As this column was going to press, parliament was being dissolved in order to prepare for the general election.
The upshot of this snap election, as most of us now know, was that large parts of the Finance Bill were shelved in order to ease its passage before 8 June.
As the polls stand, it would appear that the current Conservative government may return in the next parliament with a larger majority; reinforcing Theresa May’s position as prime minister.
It might not, as those of us who covered the polls in the run up to 2015’s general election might be well to remember.
Back to the Finance Bill. The financial services industry can breathe a sigh of relief that the probate fee hike, the money purchase annual allowance, and cuts to the dividend tax allowance have been kicked into the not-so long grass.
But it also means pensions cold calling is off the agenda too.
The state pension triple lock commitment is also looking shaky. Whether Philip Hammond, whom one of our colleagues on this newspaper dubbed ‘robotic’ will remain as chancellor after 8 June is also questionable.
All this uncertainty is not helpful - that much is certain.
There is a chance we will have three budgets this year, with a summer one to add to the autumn one which was already scheduled before the election was called.

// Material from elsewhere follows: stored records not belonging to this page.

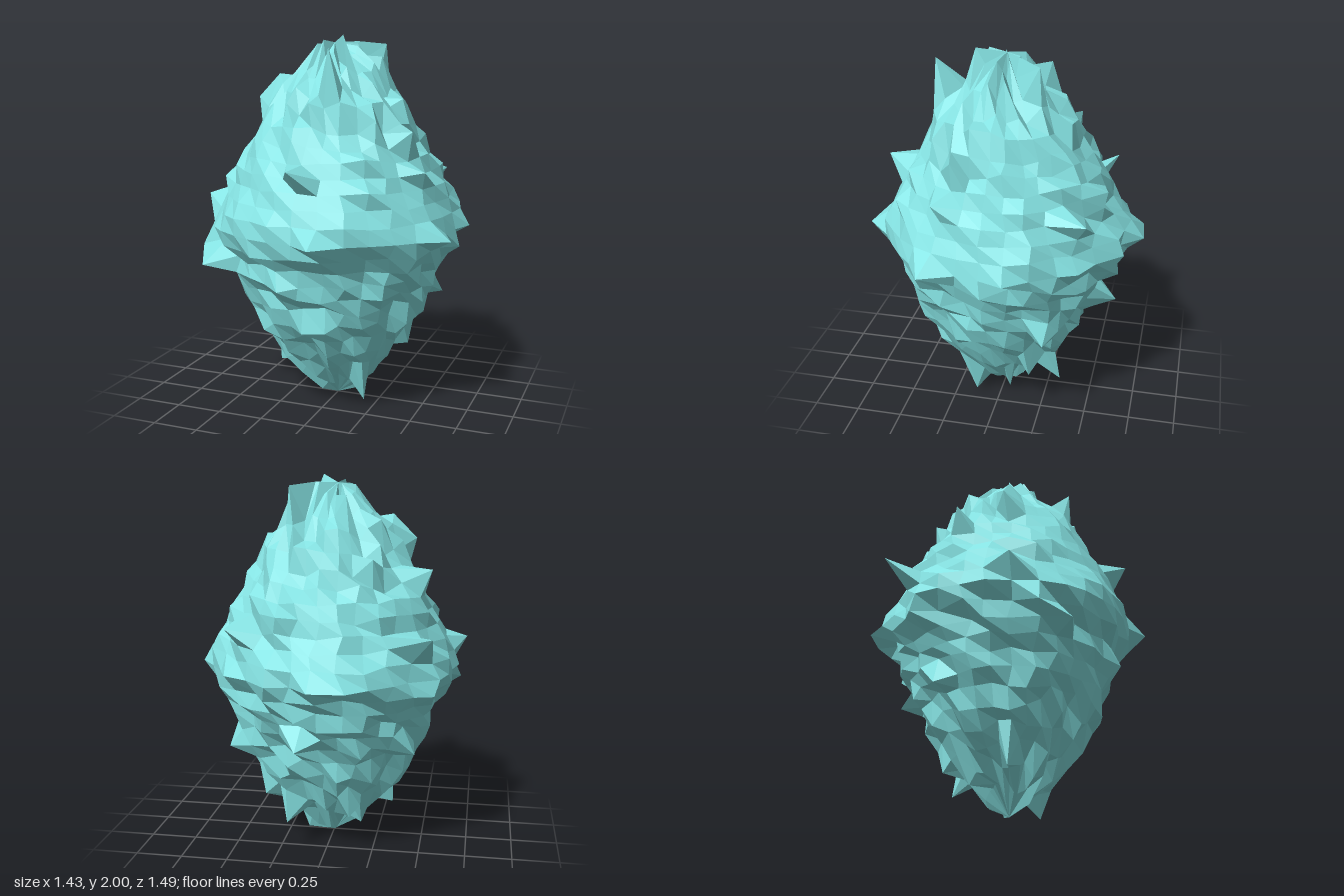
import * as THREE from 'three';

const COLS = 32, ROWS = 24;

// Mean radius by elevation angle (degrees), measured from the body's middle
const PROFILE = [
  [-90, 0.98], [-82, 0.9], [-75, 0.83], [-63, 0.74], [-49, 0.67], [-34, 0.61], [-20, 0.595], [-10, 0.62],
  [0, 0.665], [9, 0.65], [19, 0.615], [34, 0.62], [48, 0.65], [58, 0.72], [66, 0.765], [72, 0.79],
  [78, 0.87], [84, 0.93], [90, 0.96],
];

// Tips of the larger spikes
const SPIKES = [
  [0.08, 2.0, 0.14], [0.08, 1.94, 0.35], [0.2, 1.95, -0.21],
  [0.71, 1.0, 0.3], [0.12, 1.0, 0.74], [-0.17, 1.0, -0.74], [0.24, 1.0, -0.67], [0.48, 1.25, -0.5],
  [-0.72, 1.13, 0.13], [-0.69, 0.87, 0.27], [-0.62, 0.79, 0.42], [-0.57, 1.24, -0.55],
  [-0.02, 1.36, 0.66], [0.56, 1.33, 0.26], [0.2, 1.33, -0.57], [-0.54, 1.53, -0.18],
  [0.39, 1.68, 0.1], [-0.44, 1.67, 0.05], [0.1, 0.66, -0.63], [0.52, 0.57, -0.3],
  [0.2, 0.03, 0.13], [-0.33, 0.17, 0.05], [0.2, 0.17, -0.35], [0.35, 0.27, -0.2],
];

function meanRadius(deg) {
  const k = Math.max(1, PROFILE.findIndex(([d]) => d >= deg - 1e-3));
  const [a, ra] = PROFILE[k - 1], [b, rb] = PROFILE[k];
  return THREE.MathUtils.lerp(ra, rb, (deg - a) / (b - a));
}

// Repeatable noise in -0.5..0.5 per grid point
function noise(i, j, seed) {
  let h = Math.imul(i + 1, 374761393) ^ Math.imul(j + 1, 668265263) ^ Math.imul(seed, 1274126177);
  h = Math.imul(h ^ (h >>> 15), 2246822519);
  h = Math.imul(h ^ (h >>> 13), 3266489917);
  return ((h ^ (h >>> 16)) >>> 0) / 4294967296 - 0.5;
}

function createBody() {
  const geometry = new THREE.SphereGeometry(1, COLS, ROWS);
  const pos = geometry.attributes.position;
  const dirs = [], v = new THREE.Vector3();

  // Push every point out to the profile, with rough jitter and a few short spurs
  for (let n = 0; n < pos.count; n++) {
    const row = Math.floor(n / (COLS + 1));
    const pole = row === 0 || row === ROWS;
    const col = (n % (COLS + 1)) % COLS;
    const deg = 90 - (row * 180) / ROWS;
    dirs.push(new THREE.Vector3().fromBufferAttribute(pos, n));
    if (pole) {
      pos.setXYZ(n, deg > 0 ? -0.02 : 0, deg > 0 ? 1.96 : 0, 0);
      continue;
    }
    // The upper front is smoother than the rest
    const calm = deg >= 0 && deg < 45 && dirs[n].z > -0.2 ? 0.5 : 1;
    const tilt = deg + (row === ROWS / 2 ? 0 : calm * 2.5 * noise(col, row, 3));
    let r = meanRadius(tilt) * (1 + calm * 0.12 * noise(col, row, 1));
    if (noise(col, row, 2) > 0.42) r *= 1.07;
    const turn = (col / COLS) * 2 * Math.PI + calm * 0.08 * noise(col, row, 4);
    const e = THREE.MathUtils.degToRad(tilt);
    v.set(-Math.cos(turn) * Math.cos(e), Math.sin(e), Math.sin(turn) * Math.cos(e)).multiplyScalar(r);
    pos.setXYZ(n, v.x, THREE.MathUtils.clamp(1 + v.y, 0.03, 1.98), v.z);
  }

  // Pull the nearest grid point out to each spike tip
  for (const [x, y, z] of SPIKES) {
    const aim = new THREE.Vector3(x, y - 1, z).normalize();
    const best = dirs.reduce((a, d) => (d.dot(aim) > a.dot(aim) ? d : a));
    dirs.forEach((d, n) => {
      if (d.distanceTo(best) < 1e-4) pos.setXYZ(n, x, y, z);
    });
  }
  geometry.computeVertexNormals();
  return geometry;
}

export function createModel() {
  const group = new THREE.Group();
  group.name = 'spikyRock';
  const material = new THREE.MeshStandardMaterial({ color: 0x86e4e4, flatShading: true });
  const body = new THREE.Mesh(createBody(), material);
  body.name = 'rockBody';
  group.add(body);
  return group;
}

Financial Adviser has a duty to remain impartial in the remaining weeks.
Let us hope that the issues that matter to clients and therefore advisers - are not swept under the carpet and that the next government has the guts and the wherewithal to make sure that key issues such as housing affordability, pension funding and the need for protection remain on the agenda among others are kept on the agenda.
Party politics or not.